Task details: Among the records below, find each line that includes the string "paint" and copy it.

--- Material for this exercise Enclosed Below ---

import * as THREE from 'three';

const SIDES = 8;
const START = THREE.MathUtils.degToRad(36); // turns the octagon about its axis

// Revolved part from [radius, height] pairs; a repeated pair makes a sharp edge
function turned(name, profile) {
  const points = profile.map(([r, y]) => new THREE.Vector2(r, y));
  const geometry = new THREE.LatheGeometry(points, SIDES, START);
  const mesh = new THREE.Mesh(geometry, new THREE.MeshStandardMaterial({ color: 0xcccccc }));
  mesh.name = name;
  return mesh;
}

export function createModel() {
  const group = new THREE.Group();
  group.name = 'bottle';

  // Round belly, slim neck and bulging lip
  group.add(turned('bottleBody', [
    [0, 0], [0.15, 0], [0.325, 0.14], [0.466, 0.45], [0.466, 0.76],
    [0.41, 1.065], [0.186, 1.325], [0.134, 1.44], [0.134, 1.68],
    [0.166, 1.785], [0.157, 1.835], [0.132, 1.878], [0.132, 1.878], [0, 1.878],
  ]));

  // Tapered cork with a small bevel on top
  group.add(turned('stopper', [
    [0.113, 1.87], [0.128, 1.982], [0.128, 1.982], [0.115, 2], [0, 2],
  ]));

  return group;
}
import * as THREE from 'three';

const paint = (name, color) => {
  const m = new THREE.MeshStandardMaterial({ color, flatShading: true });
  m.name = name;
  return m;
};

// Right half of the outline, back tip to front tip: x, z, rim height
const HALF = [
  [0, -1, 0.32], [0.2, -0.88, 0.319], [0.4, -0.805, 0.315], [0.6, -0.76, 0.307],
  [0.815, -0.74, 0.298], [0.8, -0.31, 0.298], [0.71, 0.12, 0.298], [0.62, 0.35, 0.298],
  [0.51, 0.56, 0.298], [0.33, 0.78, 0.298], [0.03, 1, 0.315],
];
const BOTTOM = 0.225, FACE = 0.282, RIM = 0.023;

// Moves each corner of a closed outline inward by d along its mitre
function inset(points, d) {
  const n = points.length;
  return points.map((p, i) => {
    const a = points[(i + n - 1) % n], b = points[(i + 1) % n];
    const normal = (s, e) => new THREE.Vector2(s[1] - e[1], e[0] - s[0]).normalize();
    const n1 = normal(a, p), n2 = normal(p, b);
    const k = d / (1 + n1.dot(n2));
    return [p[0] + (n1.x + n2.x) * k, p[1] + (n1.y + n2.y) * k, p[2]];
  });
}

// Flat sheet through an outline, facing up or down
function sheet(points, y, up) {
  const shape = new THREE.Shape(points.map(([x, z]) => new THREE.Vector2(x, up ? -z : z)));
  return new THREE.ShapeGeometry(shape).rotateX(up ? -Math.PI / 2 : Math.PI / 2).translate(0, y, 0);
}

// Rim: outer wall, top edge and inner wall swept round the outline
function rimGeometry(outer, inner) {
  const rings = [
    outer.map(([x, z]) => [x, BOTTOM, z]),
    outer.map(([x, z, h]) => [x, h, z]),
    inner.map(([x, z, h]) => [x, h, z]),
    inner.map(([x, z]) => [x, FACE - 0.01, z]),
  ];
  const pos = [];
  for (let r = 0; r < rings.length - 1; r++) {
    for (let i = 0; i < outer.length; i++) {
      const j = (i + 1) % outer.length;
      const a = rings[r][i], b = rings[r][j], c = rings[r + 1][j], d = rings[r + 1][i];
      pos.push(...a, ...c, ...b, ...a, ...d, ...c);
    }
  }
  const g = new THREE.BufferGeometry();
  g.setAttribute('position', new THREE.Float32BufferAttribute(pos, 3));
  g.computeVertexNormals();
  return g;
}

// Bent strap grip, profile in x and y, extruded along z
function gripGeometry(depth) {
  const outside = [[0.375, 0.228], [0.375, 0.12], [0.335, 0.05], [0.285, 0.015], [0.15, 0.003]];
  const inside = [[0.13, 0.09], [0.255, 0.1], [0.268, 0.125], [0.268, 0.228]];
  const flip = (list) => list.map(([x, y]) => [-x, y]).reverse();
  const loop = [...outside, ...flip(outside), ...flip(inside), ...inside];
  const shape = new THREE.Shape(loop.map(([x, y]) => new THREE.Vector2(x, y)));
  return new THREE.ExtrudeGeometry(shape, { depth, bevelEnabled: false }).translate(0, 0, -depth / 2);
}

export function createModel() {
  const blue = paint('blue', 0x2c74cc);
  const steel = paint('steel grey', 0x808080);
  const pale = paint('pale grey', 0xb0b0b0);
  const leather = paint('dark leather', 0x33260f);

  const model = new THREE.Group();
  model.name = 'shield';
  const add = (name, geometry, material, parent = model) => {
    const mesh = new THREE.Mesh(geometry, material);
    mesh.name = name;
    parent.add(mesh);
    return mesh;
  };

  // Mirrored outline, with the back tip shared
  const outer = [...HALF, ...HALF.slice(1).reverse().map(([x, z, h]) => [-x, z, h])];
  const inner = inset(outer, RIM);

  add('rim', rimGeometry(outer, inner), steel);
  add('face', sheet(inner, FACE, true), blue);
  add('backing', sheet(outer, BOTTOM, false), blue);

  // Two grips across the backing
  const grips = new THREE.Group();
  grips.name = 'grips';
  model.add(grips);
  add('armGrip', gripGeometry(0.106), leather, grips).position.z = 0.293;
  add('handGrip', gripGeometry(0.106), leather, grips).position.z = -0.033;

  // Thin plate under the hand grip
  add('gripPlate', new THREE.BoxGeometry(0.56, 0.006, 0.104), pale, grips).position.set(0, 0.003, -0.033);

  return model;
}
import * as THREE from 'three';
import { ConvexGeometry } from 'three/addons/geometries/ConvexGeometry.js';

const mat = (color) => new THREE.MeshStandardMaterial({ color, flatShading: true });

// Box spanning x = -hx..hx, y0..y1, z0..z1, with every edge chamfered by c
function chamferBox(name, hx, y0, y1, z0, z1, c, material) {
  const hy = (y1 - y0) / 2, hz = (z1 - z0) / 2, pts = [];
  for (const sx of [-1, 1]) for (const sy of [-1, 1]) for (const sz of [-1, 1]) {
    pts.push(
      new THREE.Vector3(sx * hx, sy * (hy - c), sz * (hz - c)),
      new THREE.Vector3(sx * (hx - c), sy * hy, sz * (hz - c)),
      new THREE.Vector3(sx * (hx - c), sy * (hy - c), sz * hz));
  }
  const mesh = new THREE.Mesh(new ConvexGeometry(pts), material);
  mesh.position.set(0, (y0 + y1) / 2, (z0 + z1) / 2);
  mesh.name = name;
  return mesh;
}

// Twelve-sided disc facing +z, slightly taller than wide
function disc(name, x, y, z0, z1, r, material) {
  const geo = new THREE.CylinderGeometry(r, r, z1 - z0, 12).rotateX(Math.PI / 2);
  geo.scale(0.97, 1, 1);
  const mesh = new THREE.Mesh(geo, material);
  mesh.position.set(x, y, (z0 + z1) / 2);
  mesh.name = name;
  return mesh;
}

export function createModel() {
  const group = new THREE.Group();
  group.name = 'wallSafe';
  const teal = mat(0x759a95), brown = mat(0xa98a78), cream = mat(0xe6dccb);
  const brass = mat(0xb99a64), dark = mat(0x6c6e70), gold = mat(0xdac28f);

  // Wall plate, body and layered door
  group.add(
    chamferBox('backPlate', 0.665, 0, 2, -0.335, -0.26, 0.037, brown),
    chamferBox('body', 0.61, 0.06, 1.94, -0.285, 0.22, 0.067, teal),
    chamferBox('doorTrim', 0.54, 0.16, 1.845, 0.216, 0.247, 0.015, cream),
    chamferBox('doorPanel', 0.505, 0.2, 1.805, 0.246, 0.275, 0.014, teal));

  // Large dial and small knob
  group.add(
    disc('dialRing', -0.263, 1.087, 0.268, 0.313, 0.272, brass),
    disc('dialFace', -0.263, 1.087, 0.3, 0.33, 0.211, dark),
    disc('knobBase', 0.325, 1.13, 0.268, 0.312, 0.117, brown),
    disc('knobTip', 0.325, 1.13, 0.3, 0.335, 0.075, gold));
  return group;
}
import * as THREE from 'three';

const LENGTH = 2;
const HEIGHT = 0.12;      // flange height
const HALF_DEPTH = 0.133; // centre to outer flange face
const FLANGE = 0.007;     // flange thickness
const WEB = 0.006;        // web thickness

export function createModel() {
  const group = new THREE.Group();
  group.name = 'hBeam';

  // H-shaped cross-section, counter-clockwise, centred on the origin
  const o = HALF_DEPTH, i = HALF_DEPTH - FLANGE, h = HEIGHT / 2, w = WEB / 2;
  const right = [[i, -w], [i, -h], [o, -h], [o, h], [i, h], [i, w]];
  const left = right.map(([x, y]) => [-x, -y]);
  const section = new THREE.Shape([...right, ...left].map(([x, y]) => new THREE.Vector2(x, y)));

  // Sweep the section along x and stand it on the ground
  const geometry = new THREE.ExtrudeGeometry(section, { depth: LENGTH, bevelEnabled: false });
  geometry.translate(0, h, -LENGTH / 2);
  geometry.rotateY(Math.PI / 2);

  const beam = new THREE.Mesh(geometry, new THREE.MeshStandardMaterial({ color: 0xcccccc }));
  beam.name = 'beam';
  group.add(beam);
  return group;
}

--- End of Enclosed Material for this exercise ---

Answer box:
const paint = (name, color) => {
  const blue = paint('blue', 0x2c74cc);
  const steel = paint('steel grey', 0x808080);
  const pale = paint('pale grey', 0xb0b0b0);
  const leather = paint('dark leather', 0x33260f);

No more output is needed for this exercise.